### What needs to be done
Could you repeat every line below exactly, skipping the images?

· · ·

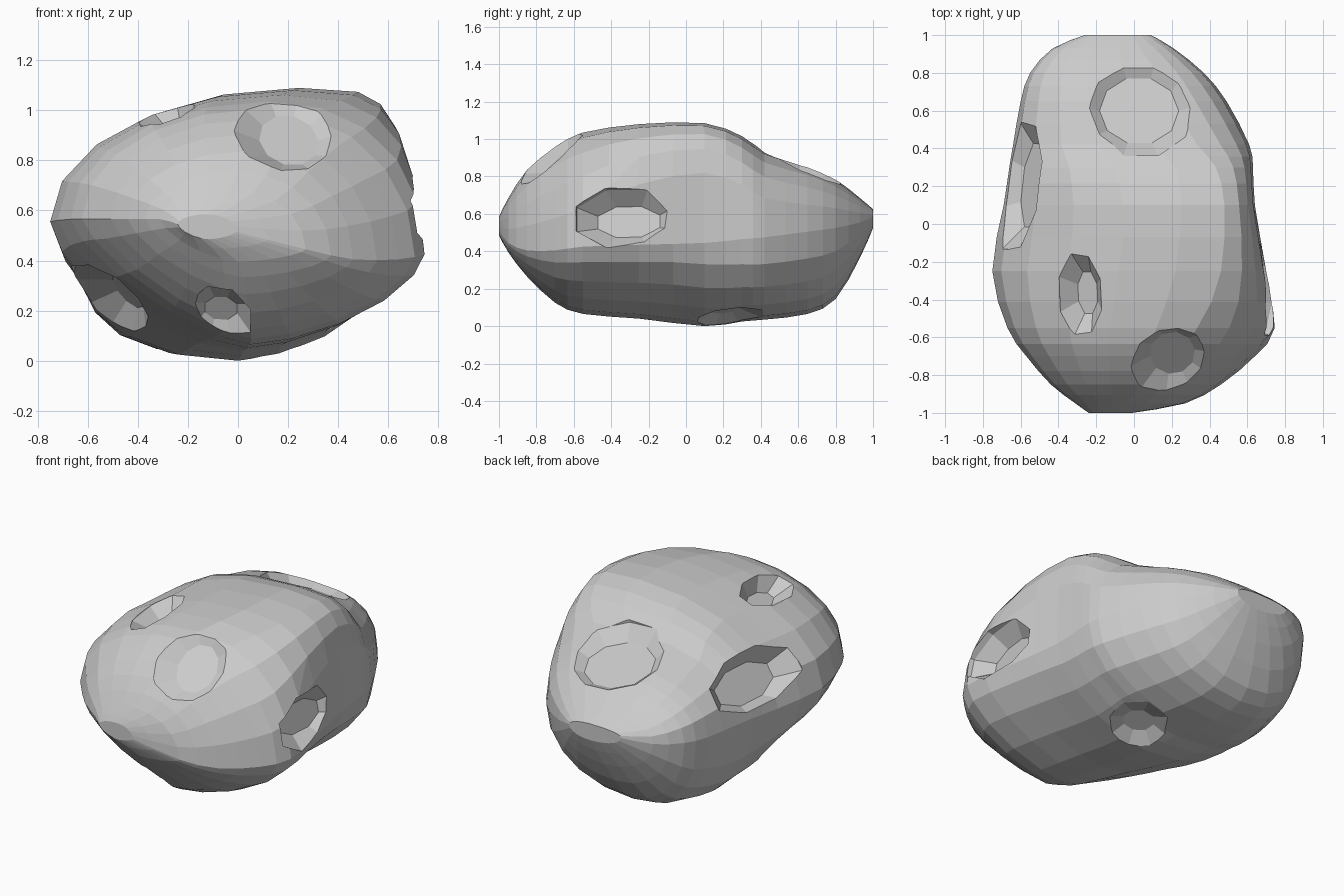
import bpy, bmesh, math
from mathutils import Vector
from mathutils.bvhtree import BVHTree

if "Cube" in bpy.data.objects:
    bpy.data.objects.remove(bpy.data.objects["Cube"])

# Cross-sections front to back:
# y, left rim x z, right rim x z, top x z, bottom x z, lower-left and upper-right roundness
SECTIONS = [
    (-1.00, -.24, .55, -.01, .52, -.12, .59, -.12, .49, 1.6, 2.0),
    (-0.95, -.31, .57, .27, .45, -.03, .69, 0, .40, 1.5, 2.0),
    (-0.85, -.44, .57, .46, .41, .02, .84, .03, .27, 1.4, 2.0),
    (-0.70, -.57, .57, .64, .41, .06, .97, .05, .13, 1.35, 2.0),
    (-0.55, -.67, .57, .745, .43, .12, 1.04, .05, .07, 1.35, 2.2),
    (-0.25, -.75, .56, .70, .44, .22, 1.085, .02, .045, 1.6, 3.4),
    (0.10, -.69, .55, .64, .45, .25, 1.09, 0, .005, 2.2, 4.4),
    (0.30, -.66, .56, .63, .47, .22, 1.02, -.05, .03, 2.7, 3.6),
    (0.42, -.64, .56, .61, .48, .10, .94, -.10, .04, 2.9, 3.0),
    (0.65, -.60, .56, .49, .51, 0, .865, -.15, .07, 2.6, 2.6),
    (0.80, -.55, .57, .37, .53, -.05, .79, -.15, .15, 2.3, 2.6),
    (0.93, -.43, .58, .21, .56, -.08, .69, -.10, .37, 2.0, 2.5),
    (1.00, -.26, .60, .09, .59, -.05, .63, -.05, .53, 2.0, 2.0),
]
STEPS = 5


def catmull(a, b, c, d, t):
    return [0.5 * (2*q + (r-p)*t + (2*p-5*q+4*r-s)*t*t + (3*q-p-3*r+s)*t**3)
            for p, q, r, s in zip(a, b, c, d)]


def section_ring(s):
    y, lx, lz, rx, rz, tx, tz, bx, bz, n_left, n_right = s
    back = max(0, min(1, y / .4))    # fuller towards the back
    # Each quarter runs between a rim point and a top or bottom point
    quarters = [((rx, rz), (tx, tz), n_right, False),
                ((lx, lz), (tx, tz), 2.0 + .5 * back, True),
                ((lx, lz), (bx, bz), n_left, False),
                ((rx, rz), (bx, bz), 1.6 + .5 * back, True)]
    pts = []
    for (ex, ez), (px, pz), n, rev in quarters:
        for i in range(STEPS):
            a = math.pi / 2 * (STEPS - i if rev else i) / STEPS
            c = max(math.cos(a), 0) ** (2 / n)
            k = max(math.sin(a), 0) ** (2 / n)
            pts.append((px + (ex - px) * c, y, ez + (pz - ez) * k))
    return pts


def make_object(name, rings):
    bm = bmesh.new()
    rows = [[bm.verts.new(p) for p in r] for r in rings]
    n = len(rows[0])
    for a, b in zip(rows, rows[1:]):
        for i in range(n):
            bm.faces.new((a[i], a[(i+1) % n], b[(i+1) % n], b[i]))
    bm.faces.new(rows[0])
    bm.faces.new(rows[-1][::-1])
    bmesh.ops.recalc_face_normals(bm, faces=bm.faces)
    me = bpy.data.meshes.new(name)
    bm.to_mesh(me)
    tree = BVHTree.FromBMesh(bm)
    bm.free()
    ob = bpy.data.objects.new(name, me)
    bpy.context.collection.objects.link(ob)
    return ob, tree


# Rock body: sections with one smooth in-between each
rings = []
for i in range(len(SECTIONS) - 1):
    s = [SECTIONS[min(max(i + k, 0), len(SECTIONS) - 1)] for k in (-1, 0, 1, 2)]
    rings += [section_ring(SECTIONS[i]), section_ring(catmull(*s, 0.5))]
rings.append(section_ring(SECTIONS[-1]))
rock, tree = make_object("rock", rings)


# Craters: tapered oval cutters sunk into the surface
def crater(name, point, axis, along, size, floor, depth, sides=10):
    w = Vector(axis).normalized()
    u = Vector(along)
    u = (u - w * u.dot(w)).normalized()
    v = w.cross(u)
    hit = tree.ray_cast(Vector(point) + w * 1.5, -w)[0] or Vector(point)

    def ring(ru, rv, h):
        return [hit + w * h + u * ru * math.cos(2*math.pi*(i+.5)/sides)
                + v * rv * math.sin(2*math.pi*(i+.5)/sides) for i in range(sides)]
    cutter, _ = make_object(name, [
        ring(*floor, -depth), ring(*size, 0), ring(size[0]*1.1, size[1]*1.1, .15)])
    cutter.hide_render = True
    m = rock.modifiers.new(name, 'BOOLEAN')
    m.operation = 'DIFFERENCE'
    m.solver = 'EXACT'
    m.object = cutter
    return cutter


cutters = [
    crater("front_crater", (.2, -.66, .86), (.1, -.66, .74), (0, 0, 1), (.28, .24), (.15, .12), .06),
    crater("right_crater", (.66, -.31, .57), (.95, -.1, .2), (0, 1, 0), (.29, .17), (.18, .09), .09, 8),
    crater("top_left_crater", (-.27, -.37, .97), (-.4, -.1, .9), (0, 1, 0), (.24, .13), (.12, .06), .09, 8),
    crater("left_crater", (-.58, .21, .73), (-.82, .1, .55), (0, 1, .05), (.38, .20), (.24, .11), .10, 8),
    crater("back_crater", (.03, .62, .87), (.05, .33, .94), (0, 1, 0), (.29, .30), (.19, .21), .065),
    crater("bottom_crater", (.16, .22, .04), (.25, .15, -.95), (1, 1, 0), (.22, .2), (.08, .09), .06, 8),
    crater("front_bottom_crater", (-.07, -.7, .19), (-.05, -.8, -.6), (1, 0, 0), (.13, .18), (.07, .06), .06, 8),
    crater("left_bottom_dent", (-.48, -.18, .25), (-.75, -.25, -.65), (0, 1, 0), (.36, .22), (.15, .09), .09),
]

# Bake the craters and rest the rock on the ground
deps = bpy.context.evaluated_depsgraph_get()
baked = bpy.data.meshes.new_from_object(rock.evaluated_get(deps))
rock.modifiers.clear()
rock.data = baked
for c in cutters:
    bpy.data.objects.remove(c)
low = min(v.co.z for v in baked.vertices)
for v in baked.vertices:
    v.co.z -= low
for p in baked.polygons:
    p.use_smooth = False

· · ·

### Output
import bpy, bmesh, math
from mathutils import Vector
from mathutils.bvhtree import BVHTree

if "Cube" in bpy.data.objects:
    bpy.data.objects.remove(bpy.data.objects["Cube"])

# Cross-sections front to back:
# y, left rim x z, right rim x z, top x z, bottom x z, lower-left and upper-right roundness
SECTIONS = [
    (-1.00, -.24, .55, -.01, .52, -.12, .59, -.12, .49, 1.6, 2.0),
    (-0.95, -.31, .57, .27, .45, -.03, .69, 0, .40, 1.5, 2.0),
    (-0.85, -.44, .57, .46, .41, .02, .84, .03, .27, 1.4, 2.0),
    (-0.70, -.57, .57, .64, .41, .06, .97, .05, .13, 1.35, 2.0),
    (-0.55, -.67, .57, .745, .43, .12, 1.04, .05, .07, 1.35, 2.2),
    (-0.25, -.75, .56, .70, .44, .22, 1.085, .02, .045, 1.6, 3.4),
    (0.10, -.69, .55, .64, .45, .25, 1.09, 0, .005, 2.2, 4.4),
    (0.30, -.66, .56, .63, .47, .22, 1.02, -.05, .03, 2.7, 3.6),
    (0.42, -.64, .56, .61, .48, .10, .94, -.10, .04, 2.9, 3.0),
    (0.65, -.60, .56, .49, .51, 0, .865, -.15, .07, 2.6, 2.6),
    (0.80, -.55, .57, .37, .53, -.05, .79, -.15, .15, 2.3, 2.6),
    (0.93, -.43, .58, .21, .56, -.08, .69, -.10, .37, 2.0, 2.5),
    (1.00, -.26, .60, .09, .59, -.05, .63, -.05, .53, 2.0, 2.0),
]
STEPS = 5


def catmull(a, b, c, d, t):
    return [0.5 * (2*q + (r-p)*t + (2*p-5*q+4*r-s)*t*t + (3*q-p-3*r+s)*t**3)
            for p, q, r, s in zip(a, b, c, d)]


def section_ring(s):
    y, lx, lz, rx, rz, tx, tz, bx, bz, n_left, n_right = s
    back = max(0, min(1, y / .4))    # fuller towards the back
    # Each quarter runs between a rim point and a top or bottom point
    quarters = [((rx, rz), (tx, tz), n_right, False),
                ((lx, lz), (tx, tz), 2.0 + .5 * back, True),
                ((lx, lz), (bx, bz), n_left, False),
                ((rx, rz), (bx, bz), 1.6 + .5 * back, True)]
    pts = []
    for (ex, ez), (px, pz), n, rev in quarters:
        for i in range(STEPS):
            a = math.pi / 2 * (STEPS - i if rev else i) / STEPS
            c = max(math.cos(a), 0) ** (2 / n)
            k = max(math.sin(a), 0) ** (2 / n)
            pts.append((px + (ex - px) * c, y, ez + (pz - ez) * k))
    return pts


def make_object(name, rings):
    bm = bmesh.new()
    rows = [[bm.verts.new(p) for p in r] for r in rings]
    n = len(rows[0])
    for a, b in zip(rows, rows[1:]):
        for i in range(n):
            bm.faces.new((a[i], a[(i+1) % n], b[(i+1) % n], b[i]))
    bm.faces.new(rows[0])
    bm.faces.new(rows[-1][::-1])
    bmesh.ops.recalc_face_normals(bm, faces=bm.faces)
    me = bpy.data.meshes.new(name)
    bm.to_mesh(me)
    tree = BVHTree.FromBMesh(bm)
    bm.free()
    ob = bpy.data.objects.new(name, me)
    bpy.context.collection.objects.link(ob)
    return ob, tree


# Rock body: sections with one smooth in-between each
rings = []
for i in range(len(SECTIONS) - 1):
    s = [SECTIONS[min(max(i + k, 0), len(SECTIONS) - 1)] for k in (-1, 0, 1, 2)]
    rings += [section_ring(SECTIONS[i]), section_ring(catmull(*s, 0.5))]
rings.append(section_ring(SECTIONS[-1]))
rock, tree = make_object("rock", rings)


# Craters: tapered oval cutters sunk into the surface
def crater(name, point, axis, along, size, floor, depth, sides=10):
    w = Vector(axis).normalized()
    u = Vector(along)
    u = (u - w * u.dot(w)).normalized()
    v = w.cross(u)
    hit = tree.ray_cast(Vector(point) + w * 1.5, -w)[0] or Vector(point)

    def ring(ru, rv, h):
        return [hit + w * h + u * ru * math.cos(2*math.pi*(i+.5)/sides)
                + v * rv * math.sin(2*math.pi*(i+.5)/sides) for i in range(sides)]
    cutter, _ = make_object(name, [
        ring(*floor, -depth), ring(*size, 0), ring(size[0]*1.1, size[1]*1.1, .15)])
    cutter.hide_render = True
    m = rock.modifiers.new(name, 'BOOLEAN')
    m.operation = 'DIFFERENCE'
    m.solver = 'EXACT'
    m.object = cutter
    return cutter


cutters = [
    crater("front_crater", (.2, -.66, .86), (.1, -.66, .74), (0, 0, 1), (.28, .24), (.15, .12), .06),
    crater("right_crater", (.66, -.31, .57), (.95, -.1, .2), (0, 1, 0), (.29, .17), (.18, .09), .09, 8),
    crater("top_left_crater", (-.27, -.37, .97), (-.4, -.1, .9), (0, 1, 0), (.24, .13), (.12, .06), .09, 8),
    crater("left_crater", (-.58, .21, .73), (-.82, .1, .55), (0, 1, .05), (.38, .20), (.24, .11), .10, 8),
    crater("back_crater", (.03, .62, .87), (.05, .33, .94), (0, 1, 0), (.29, .30), (.19, .21), .065),
    crater("bottom_crater", (.16, .22, .04), (.25, .15, -.95), (1, 1, 0), (.22, .2), (.08, .09), .06, 8),
    crater("front_bottom_crater", (-.07, -.7, .19), (-.05, -.8, -.6), (1, 0, 0), (.13, .18), (.07, .06), .06, 8),
    crater("left_bottom_dent", (-.48, -.18, .25), (-.75, -.25, -.65), (0, 1, 0), (.36, .22), (.15, .09), .09),
]

# Bake the craters and rest the rock on the ground
deps = bpy.context.evaluated_depsgraph_get()
baked = bpy.data.meshes.new_from_object(rock.evaluated_get(deps))
rock.modifiers.clear()
rock.data = baked
for c in cutters:
    bpy.data.objects.remove(c)
low = min(v.co.z for v in baked.vertices)
for v in baked.vertices:
    v.co.z -= low
for p in baked.polygons:
    p.use_smooth = False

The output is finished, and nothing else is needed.